The Islamic State group has claimed responsibility for the attacks in Shia neighbourhood of al-Shaab and in al-Rasheed
Iraqis look at the damage following a car bomb attack in Sadr City, a Shiite area north of the capital Baghdad (AFP)

Baghdad came under attack again on Tuesday with four separate blasts rocking the city, killing at least 75 people, medics have said.

The two initial blasts were reported around midday. The first and deadliest killed 39 people at an outdoor market in the predominantly Shia neighbourhood of al-Shaab, a security source told Iraqi news site Sumaria News. A second blast, believed to be a car bomb, happened shortly after, killing at least two people in the southern neighbourhood al-Rasheed. 

Iraqi Prime Minister Haider al-Abadi announced after the bombing al-Shaab that a security official in charge of the area had been sacked, but gave no more details.

A few hours later two blasts hit the largely Shia suburb of Sadr City in the north-east of the capital. The first killed 25 people at a crowded market, while a separate attack targeted a restaurant, killing nine.

At least 90 other people have also been injured in the blasts which took place at around midday, officials told AFP. 

The Islamic State (IS) group has claimed responsibility for the first two attacks. 

The bombings are the latest in a string of high casualty attacks, which has now seen more than 160 people killed in and around Baghdad since last week. 

Abadi on Tuesday afternoon vowed a strong response to the attacks, pledging to make sweeping changes to the city's security apparatus.

The influential Shia cleric Muqtada al-Sadr, meanwhile, has slammed Iraq's politicians for their "inability to protect" Iraqi civilians.

"These explosions...are the clearest evidence that your government has become unable to protect you and offer you security," Sadr said in a statement.

Sadr City, which was targeted with a double bombing on Tuesday, is a stronghold of support for the firebrand cleric, who recently led a wave of anti-government protest over corruption and the formulation of a new government. 
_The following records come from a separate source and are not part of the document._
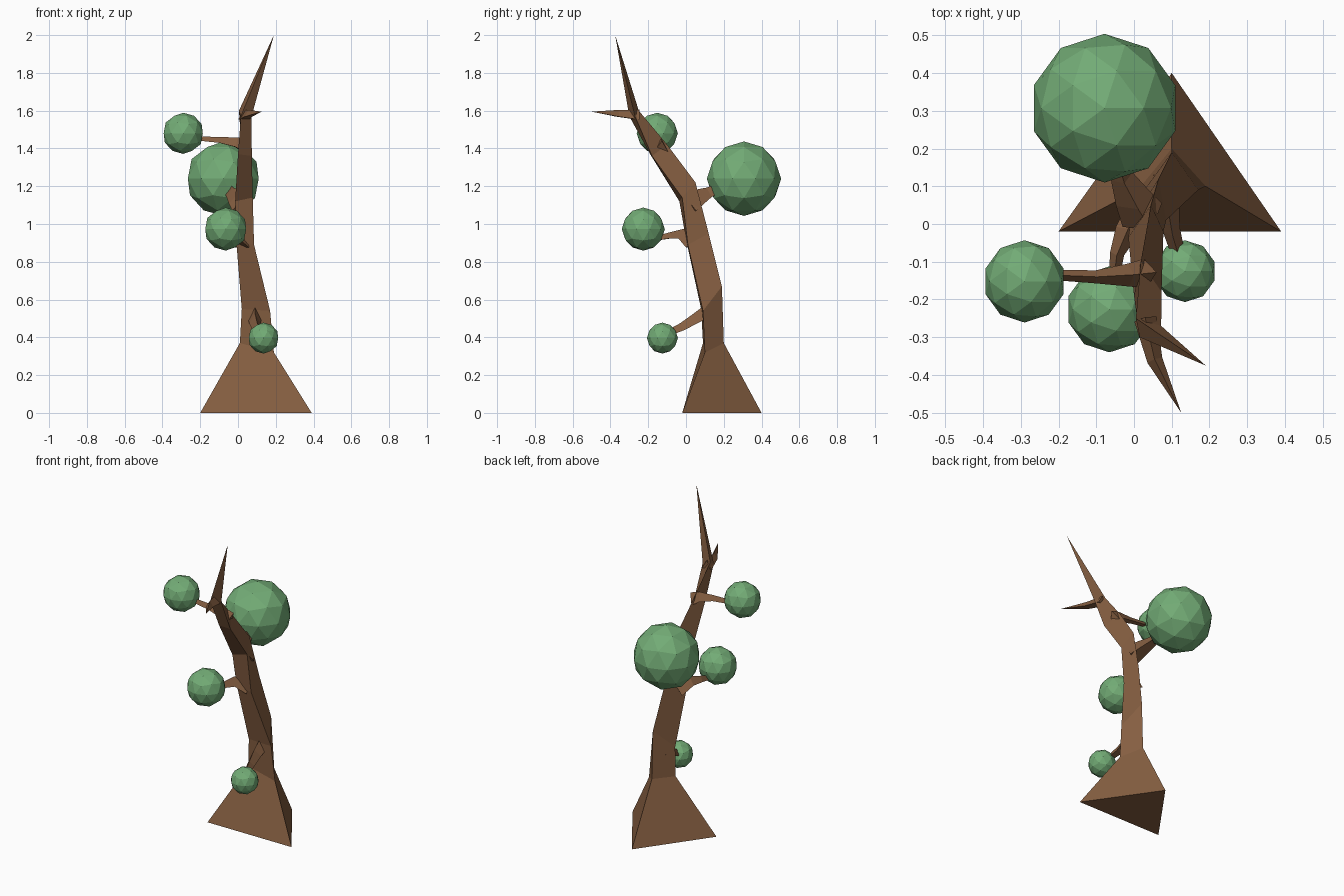
import bpy, bmesh, math
from mathutils import Vector

if "Cube" in bpy.data.objects:
    bpy.data.objects.remove(bpy.data.objects["Cube"])


def material(name, rgb):
    m = bpy.data.materials.new(name)
    m.diffuse_color = (*rgb, 1)
    m.use_nodes = True
    m.node_tree.nodes["Principled BSDF"].inputs["Base Color"].default_value = m.diffuse_color
    return m


BARK = material("bark brown", (0.235, 0.113, 0.053))
LEAF = material("leaf green", (0.17, 0.41, 0.18))


def finish(name, bm, mat):
    bmesh.ops.recalc_face_normals(bm, faces=bm.faces)
    me = bpy.data.meshes.new(name)
    bm.to_mesh(me)
    bm.free()
    me.materials.append(mat)
    ob = bpy.data.objects.new(name, me)
    bpy.context.collection.objects.link(ob)
    return ob


def loft(name, rings):
    """Skin three-sided rings; a one-point ring makes a tip."""
    bm = bmesh.new()
    loops = [[bm.verts.new(p) for p in r] for r in rings]
    for a, b in zip(loops, loops[1:]):
        for i in range(3):
            j = (i + 1) % 3
            if len(b) == 1:
                bm.faces.new((a[i], a[j], b[0]))
            else:
                bm.faces.new((a[i], a[j], b[j], b[i]))
    bm.faces.new(loops[0][::-1])
    if len(loops[-1]) == 3:
        bm.faces.new(loops[-1])
    return finish(name, bm, BARK)


def branch(name, path, radii):
    """Three-sided tapering limb along a path, ridge up."""
    pts = [Vector(p) for p in path]
    rings = []
    for i, (p, r) in enumerate(zip(pts, radii)):
        d = (pts[min(i + 1, len(pts) - 1)] - pts[max(i - 1, 0)]).normalized()
        side = d.cross(Vector((0, 0, 1))).normalized()
        up = side.cross(d)
        if r == 0:
            rings.append([p])
        else:
            rings.append([p + r * (math.cos(a) * side + math.sin(a) * up)
                          for a in (math.pi / 2 + k * math.tau / 3 for k in range(3))])
    return loft(name, rings)


def foliage(name, centre, radius):
    bm = bmesh.new()
    bmesh.ops.create_icosphere(bm, subdivisions=2, radius=radius)
    bmesh.ops.translate(bm, verts=bm.verts, vec=centre)
    return finish(name, bm, LEAF)


# Trunk: rings given as left, right, back corners, ending in the top spike
loft("trunk", [
    [(-0.20, -0.02, 0), (0.39, -0.02, 0), (0.10, 0.40, 0)],
    [(0.01, 0.09, 0.37), (0.19, 0.10, 0.32), (0.10, 0.20, 0.37)],
    [(0.02, 0.08, 0.55), (0.17, 0.09, 0.54), (0.10, 0.19, 0.67)],
    [(-0.01, 0.00, 0.92), (0.085, 0.01, 0.89), (0.065, 0.12, 0.95)],
    [(-0.015, -0.035, 1.12), (0.078, -0.02, 1.14), (0.045, 0.05, 1.22)],
    [(0.00, -0.19, 1.37), (0.073, -0.18, 1.36), (0.018, -0.10, 1.42)],
    [(0.015, -0.30, 1.57), (0.072, -0.27, 1.57), (0.005, -0.25, 1.60)],
    [(0.19, -0.375, 2.0)],
])

# Bare fork near the top
branch("fork", [(0.03, -0.25, 1.57), (0.055, -0.36, 1.58), (0.125, -0.50, 1.595)],
       (0.035, 0.024, 0))

# Leafy limbs
branch("back_limb", [(0.03, 0.01, 1.10), (0.0, 0.06, 1.13), (-0.03, 0.12, 1.16), (-0.06, 0.22, 1.20)],
       (0.07, 0.055, 0.035, 0.03))
branch("left_limb", [(0.04, -0.13, 1.40), (-0.01, -0.135, 1.425), (-0.10, -0.14, 1.44), (-0.22, -0.135, 1.45)],
       (0.045, 0.035, 0.02, 0.015))
branch("middle_limb", [(0.03, 0.04, 0.90), (-0.02, -0.02, 0.94), (-0.045, -0.08, 0.935), (-0.055, -0.16, 0.92)],
       (0.055, 0.035, 0.022, 0.015))
branch("low_limb", [(0.09, 0.12, 0.53), (0.09, 0.05, 0.49), (0.10, -0.02, 0.45), (0.12, -0.09, 0.42)],
       (0.045, 0.035, 0.027, 0.02))

# Foliage balls
foliage("back_foliage", (-0.078, 0.307, 1.24), 0.197)
foliage("left_foliage", (-0.29, -0.152, 1.48), 0.109)
foliage("middle_foliage", (-0.065, -0.226, 0.973), 0.114)
foliage("low_foliage", (0.135, -0.125, 0.396), 0.082)
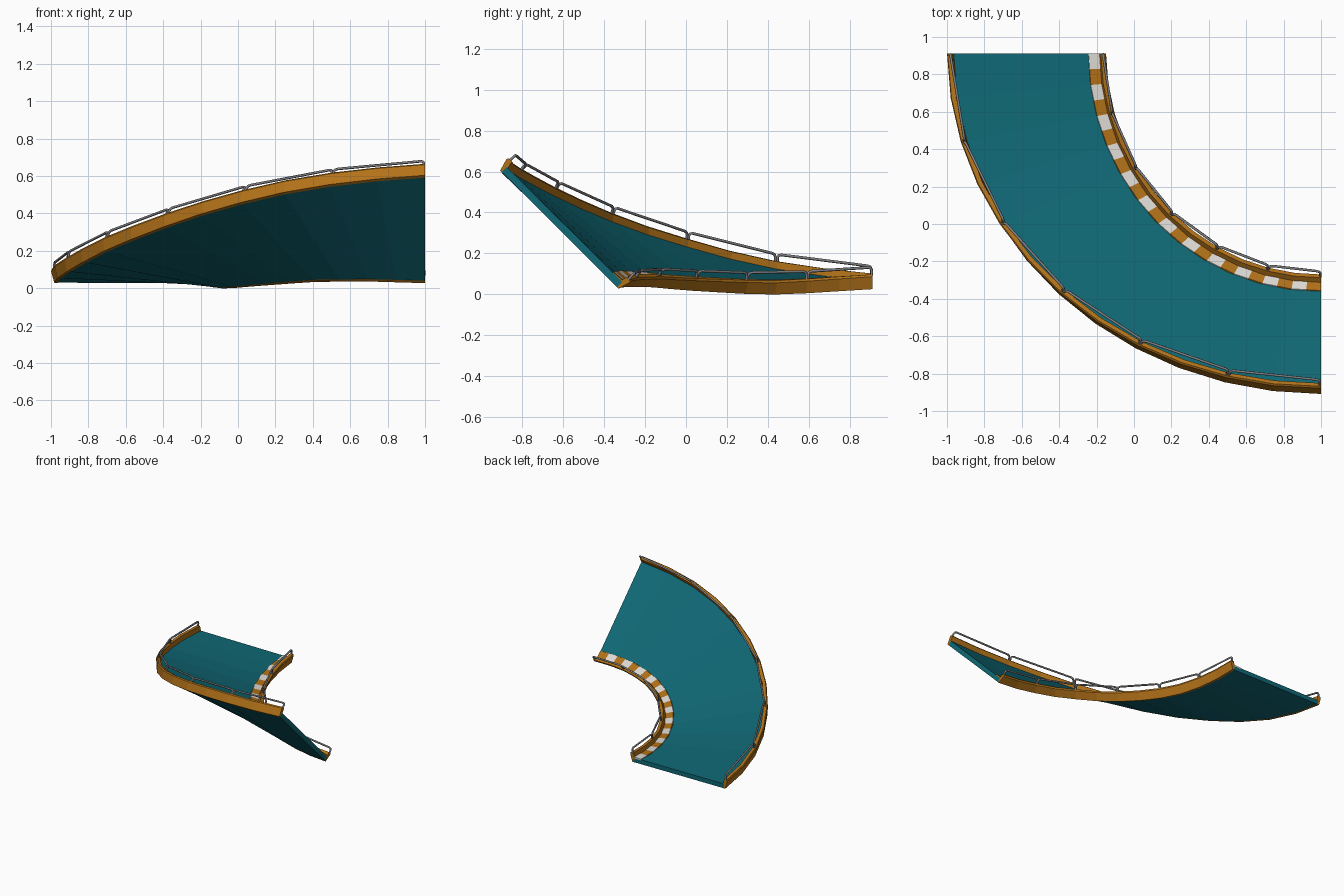
import bpy, bmesh, math
from mathutils import Vector

if "Cube" in bpy.data.objects:
    bpy.data.objects.remove(bpy.data.objects["Cube"])

N = 12  # straight facets around the quarter turn


def material(name, rgb):
    m = bpy.data.materials.new(name)
    m.diffuse_color = (*rgb, 1)
    m.use_nodes = True
    m.node_tree.nodes["Principled BSDF"].inputs["Base Color"].default_value = m.diffuse_color
    return m


TEAL = material("teal_surface", (0.005, 0.14, 0.18))
ORANGE = material("orange_paint", (0.45, 0.17, 0.01))
WHITE = material("white_paint", (0.75, 0.72, 0.68))
STEEL = material("steel", (0.22, 0.22, 0.23))


def lerp_table(table, t):
    for (a, va), (b, vb) in zip(table, table[1:]):
        if t <= b + 1e-9:
            return va + (vb - va) * (t - a) / (b - a)
    return table[-1][1]


# heights of the lower edges through the turn
OUTER_Z = [(0, .03), (.083, .055), (.167, .09), (.25, .14), (.333, .20), (.417, .262), (.5, .328),
           (.583, .395), (.667, .458), (.75, .513), (.833, .555), (.917, .585), (1, .605)]
INNER_Z = [(0, .026), (.167, .006), (.25, 0), (.333, .003), (.5, .018), (.667, .035), (.833, .037), (1, .028)]


def edges(i):
    t = i / N
    c, s = math.cos(t * math.pi / 2), math.sin(t * math.pi / 2)
    outer = Vector((1 - 1.982 * c, .912 - 1.82 * s, lerp_table(OUTER_Z, t)))
    inner = Vector((1 - 1.168 * c, .912 - 1.242 * s, lerp_table(INNER_Z, t)))
    return outer, inner


def place(t, u, v, side="outer"):
    """Point in the banked cross-section: u runs inward from that edge, v is square to the deck."""
    i = min(int(t * N + 1e-6), N - 1)
    f = t * N - i
    (o0, i0), (o1, i1) = edges(i), edges(i + 1)
    o, n = o0.lerp(o1, f), i0.lerp(i1, f)
    d = (n - o).normalized()
    flat = Vector((d.x, d.y, 0)).normalized()
    up = Vector((0, 0, 1)) * d.dot(flat) - flat * d.z
    return (o + d * u if side == "outer" else n - d * u) + up * v


def add_object(name, bm, mats):
    bmesh.ops.recalc_face_normals(bm, faces=bm.faces)
    me = bpy.data.meshes.new(name)
    bm.to_mesh(me)
    bm.free()
    for m in mats:
        me.materials.append(m)
    ob = bpy.data.objects.new(name, me)
    bpy.context.collection.objects.link(ob)
    return ob


def sweep(bm, ts, points, mat=0):
    """Skin a closed section along the turn; points(t) gives the section."""
    rings = [[bm.verts.new(p) for p in points(t)] for t in ts]
    k = len(rings[0])
    faces = [bm.faces.new((a[j], a[(j + 1) % k], b[(j + 1) % k], b[j]))
             for a, b in zip(rings, rings[1:]) for j in range(k)]
    faces += [bm.faces.new(rings[0]), bm.faces.new(rings[-1])]
    for f in faces:
        f.material_index = mat


STATIONS = [i / N for i in range(N + 1)]

# banked road deck
bm = bmesh.new()
sweep(bm, STATIONS, lambda t: [place(t, .01, 0), place(t, .01, .035),
                               place(t, .01, .035, "inner"), place(t, .01, 0, "inner")])
add_object("road_deck", bm, [TEAL])

# side walls, leaning slightly outwards with a chamfered cap
WALL = [(0, -.001), (-.018, .06), (-.014, .071), (.010, .071), (.018, .036), (.018, -.001)]
for side in ("outer", "inner"):
    bm = bmesh.new()
    sweep(bm, STATIONS, lambda t: [place(t, u, v, side) for u, v in WALL])
    add_object(side + "_wall", bm, [ORANGE])

# striped kerb along the inside of the turn
bm = bmesh.new()
KERB = [(.017, .03), (.017, .042), (.075, .039), (.078, .03)]
for i in range(2 * N):
    sweep(bm, [i / 24, (i + 1) / 24], lambda t: [place(t, u, v, "inner") for u, v in KERB], i % 2)
add_object("striped_kerb", bm, [WHITE, ORANGE])

# guard rails: six bent tube hoops on each wall
for side in ("outer", "inner"):
    cu = bpy.data.curves.new(side + "_guard_rail", "CURVE")
    cu.dimensions = "3D"
    cu.bevel_depth = .007
    cu.bevel_resolution = 1
    cu.use_fill_caps = True
    for k in range(6):
        t0, t1 = k / 6 + .002, (k + 1) / 6 - .002
        a0, a1 = place(t0, -.003, .065, side), place(t1, -.003, .065, side)
        b0, b1 = place(t0, -.001, .106, side), place(t1, -.001, .106, side)
        along = (b1 - b0).normalized() * .018
        pts = [a0, a0.lerp(b0, .65), b0.lerp(a0, .1) + along * .3, b0 + along,
               b1 - along, b1.lerp(a1, .1) - along * .3, a1.lerp(b1, .65), a1]
        sp = cu.splines.new("POLY")
        sp.points.add(len(pts) - 1)
        for p, q in zip(sp.points, pts):
            p.co = (*q, 1)
    cu.materials.append(STEEL)
    bpy.context.collection.objects.link(bpy.data.objects.new(side + "_guard_rail", cu))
Imad Alou, an expert on security affairs, told the al-Monitor website that the bombings were a result of both the losses IS was facing on the battlefield and the current political instability in Iraq.

“Whenever a political crisis emerges, the security situation in the country is negatively affected,” he said, referring to the continued wrangling in the Baghdad parliament over the introduction of a technocratic government.

“IS has moved its sleeper cells as it has been facing major pressure on the battle fronts. The government ought to activate its intelligence efforts and find out where these sleeper cells are located in the provinces and cities. [The government] should spare no effort to put pressure on these cells and arrest them.”

IS overran large areas north and west of Baghdad in June 2014, and later made further advances in Anbar, seizing its capital Ramadi in 2015.

On Monday, the Pentagon said that IS has lost almost half of what it had once held in Iraq.

The Defence Department previously estimated that IS fighters had lost control of about 40 percent of the territory they claimed in Iraq and about 10 percent of the land they held in Syria, but has now revised the estimates.